Now, I'm not out to Keurig bash. I don't subject Keurig tea drinkers to passive aggressive commentary about their choice of tea as I brew my snobby little personal teapot of organic, first-flush, loose-leaf Darjeeling. I just don't get how they can settle for it (no-one I know drinks Keurig tea because it's great, they drink it because it's available). I distinctly recall thinking, "What kind of tea is this, anyway?!" after my first taste of several different flavors, and I became very curious about what is in a K-cup exactly. I began a quest for knowledge. I wish I could tell you that I found a wealth of information, but I can't. As difficult as it was to find even general info about the preparation of the Keurig coffee, it was impossible to find info on the tea. Even a phone call to Keurig proved unproductive (the customer service representative was nice and very sorry she didn't have information for me. It was clear that no-one had called her before about the teas).
After some taste testing, Internet research, and tearing open a few K-cups, I have some theories about why the tea fails to please:
- The tea leaves are "finely ground". This is the most specific information I could find about the tea leaves in the K-cups. It's clear though, if you open one, they do not contain whole leaves, so automatically one can assume that the flavor of the tea will be compromised.
- The tea leaves aren't really brewed, just act as kind of a filter for the water that passes through the K-cup. Tea typically requires 3-7 minutes of steeping, so while the 60-seconds-or-less brew time (or really, straining time) of a Keurig might be great when you're rushing to a meeting, it isn't going to make you a great cup of tea. PS–According to my idol, Alton Brown, coffee brew time should be about 4 minutes.
- The water isn't the right temperature for tea.

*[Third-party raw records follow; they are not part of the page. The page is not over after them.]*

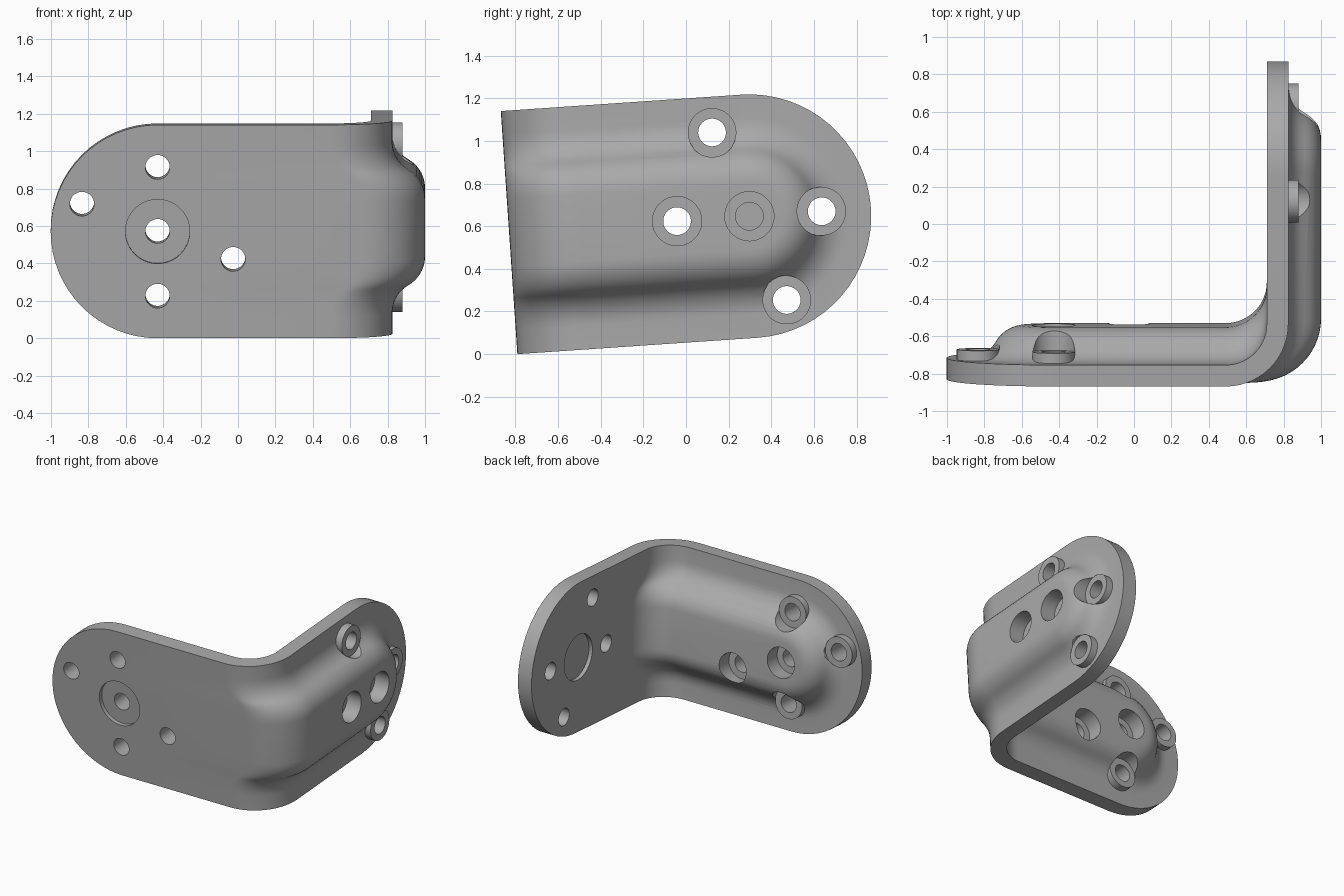
import bpy, bmesh, math
from mathutils import Matrix, Vector

if "Cube" in bpy.data.objects:
    bpy.data.objects.remove(bpy.data.objects["Cube"])

R = 0.5715                     # half width of the plate
AX, AY, AT = -0.43, -0.83, 0.115   # front leg: end centre x, outer face y, thickness
BY, BX = 0.30, 0.71            # side leg: end centre y, inner face x
RIDGE, BOSS = 0.175, 0.055     # ridge and boss heights above the plate
TILT = math.radians(3.9)

metal = bpy.data.materials.new("grey_metal")
metal.diffuse_color = (0.40, 0.40, 0.40, 1)
metal.use_nodes = True
metal.node_tree.nodes["Principled BSDF"].inputs["Base Color"].default_value = metal.diffuse_color

# ridge cross-section: (distance from centreline, height), flat top, round shoulder, fillet
arc = RIDGE
sec = [(0.0, RIDGE)]
r0 = 0.157
for i in range(8):
    a = math.radians(60) * i / 7
    sec.append((r0 + arc * math.sin(a), RIDGE - arc * (1 - math.cos(a))))
for i in range(6, -1, -1):
    a = math.radians(60) * i / 7
    sec.append((r0 + 2 * arc * math.sin(math.radians(60)) - arc * math.sin(a), arc * (1 - math.cos(a))))
sec.append((R, 0.0))


def loop(r, ya, xb, rad):
    """Closed bent stadium outline at distance r from the centreline."""
    pts = []
    n, m = 32, 14
    for i in range(n + 1):                       # front leg rounded end
        a = math.pi / 2 + math.pi * i / n
        pts.append((AX + r * math.cos(a), ya, r * math.sin(a)))
    bend = []
    for i in range(m + 1):                       # bend
        a = math.pi / 2 * i / m
        bend.append((xb - rad + rad * math.sin(a), ya + rad - rad * math.cos(a)))
    pts += [(x, y, -r) for x, y in bend]
    for i in range(n + 1):                       # side leg rounded end
        a = -math.pi / 2 + math.pi * i / n
        pts.append((xb, BY + r * math.cos(a), r * math.sin(a)))
    pts += [(x, y, r) for x, y in reversed(bend)]
    return pts


# bracket body: inner skin, rim, outer skin
bm = bmesh.new()
inner = [loop(r, AY + AT + h, BX, 0.22) for r, h in sec]
outer = [loop(r, AY, BX + AT + h, 0.335) for r, h in sec]
rings = [[bm.verts.new(p) for p in l] for l in inner + outer[::-1]]
for a, b in zip(rings, rings[1:]):
    for i in range(len(a)):
        j = (i + 1) % len(a)
        bm.faces.new((a[i], a[j], b[j], b[i]))
bmesh.ops.remove_doubles(bm, verts=bm.verts, dist=1e-5)
bmesh.ops.recalc_face_normals(bm, faces=bm.faces)
me = bpy.data.meshes.new("bracket")
bm.to_mesh(me)
bm.free()
bracket = bpy.data.objects.new("bracket", me)
bpy.context.collection.objects.link(bracket)
me.materials.append(metal)

# hole patterns: origin on the flat face, direction towards the ridge
spots = []
for u, v in [(0, 0), (0, 0.345), (0, -0.345), (-0.404, 0.148), (0.404, -0.148)]:
    spots.append((Vector((AX + u, AY, v)), Vector((0, 1, 0))))
for u, v in [(0, 0), (0.34, 0), (-0.34, 0), (-0.148, 0.404), (0.148, -0.404)]:
    spots.append((Vector((BX, BY + u, v)), Vector((1, 0, 0))))


def rods(name, items, radius, lo, hi):
    """One mesh of separate cylinders spanning lo..hi along each direction."""
    b = bmesh.new()
    for o, d in items:
        mat = Matrix.Translation(o + d * (lo + hi) / 2) @ d.to_track_quat('Z', 'Y').to_matrix().to_4x4()
        bmesh.ops.create_cone(b, cap_ends=True, segments=40, radius1=radius, radius2=radius,
                              depth=hi - lo, matrix=mat)
    mesh = bpy.data.meshes.new(name)
    b.to_mesh(mesh)
    b.free()
    mesh.materials.append(metal)
    ob = bpy.data.objects.new(name, mesh)
    bpy.context.collection.objects.link(ob)
    ob.hide_render = True
    return ob


# bosses, spot-faced pockets, through holes and flat-side counterbores
steps = [
    ('UNION', rods("bosses", spots, 0.114, 0.05, AT + BOSS + 0.006)),
    ('DIFFERENCE', rods("pockets", spots, 0.1155, AT + BOSS, AT + 0.3)),
    ('DIFFERENCE', rods("holes", spots, 0.065, -0.1, AT + 0.25)),
    ('DIFFERENCE', rods("counterbores", [spots[0], spots[5]], 0.172, -0.1, 0.03)),
]
for op, tool in steps:
    mod = bracket.modifiers.new(tool.name, 'BOOLEAN')
    mod.operation, mod.object, mod.solver = op, tool, 'EXACT'
bpy.context.view_layer.objects.active = bracket
bracket.select_set(True)
for mod in list(bracket.modifiers):
    bpy.ops.object.modifier_apply(modifier=mod.name)
for _, tool in steps:
    bpy.data.objects.remove(tool)

# lean the whole bracket slightly and stand it on the ground
pivot = Vector((0, AY, 0))
bracket.data.transform(Matrix.Translation((0, AY, R * math.cos(TILT))) @
                       Matrix.Rotation(TILT, 4, 'X') @ Matrix.Translation(-pivot))
bpy.ops.object.shade_smooth_by_angle(angle=math.radians(30))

Keurig FAQs indicate that the water that passes through a typical machine is 192°F. This is temperature is too low for black tea, but too high for green tea (the two types of tea commonly offered).
Of course, if you know of a decent type of Keurig tea, do tell!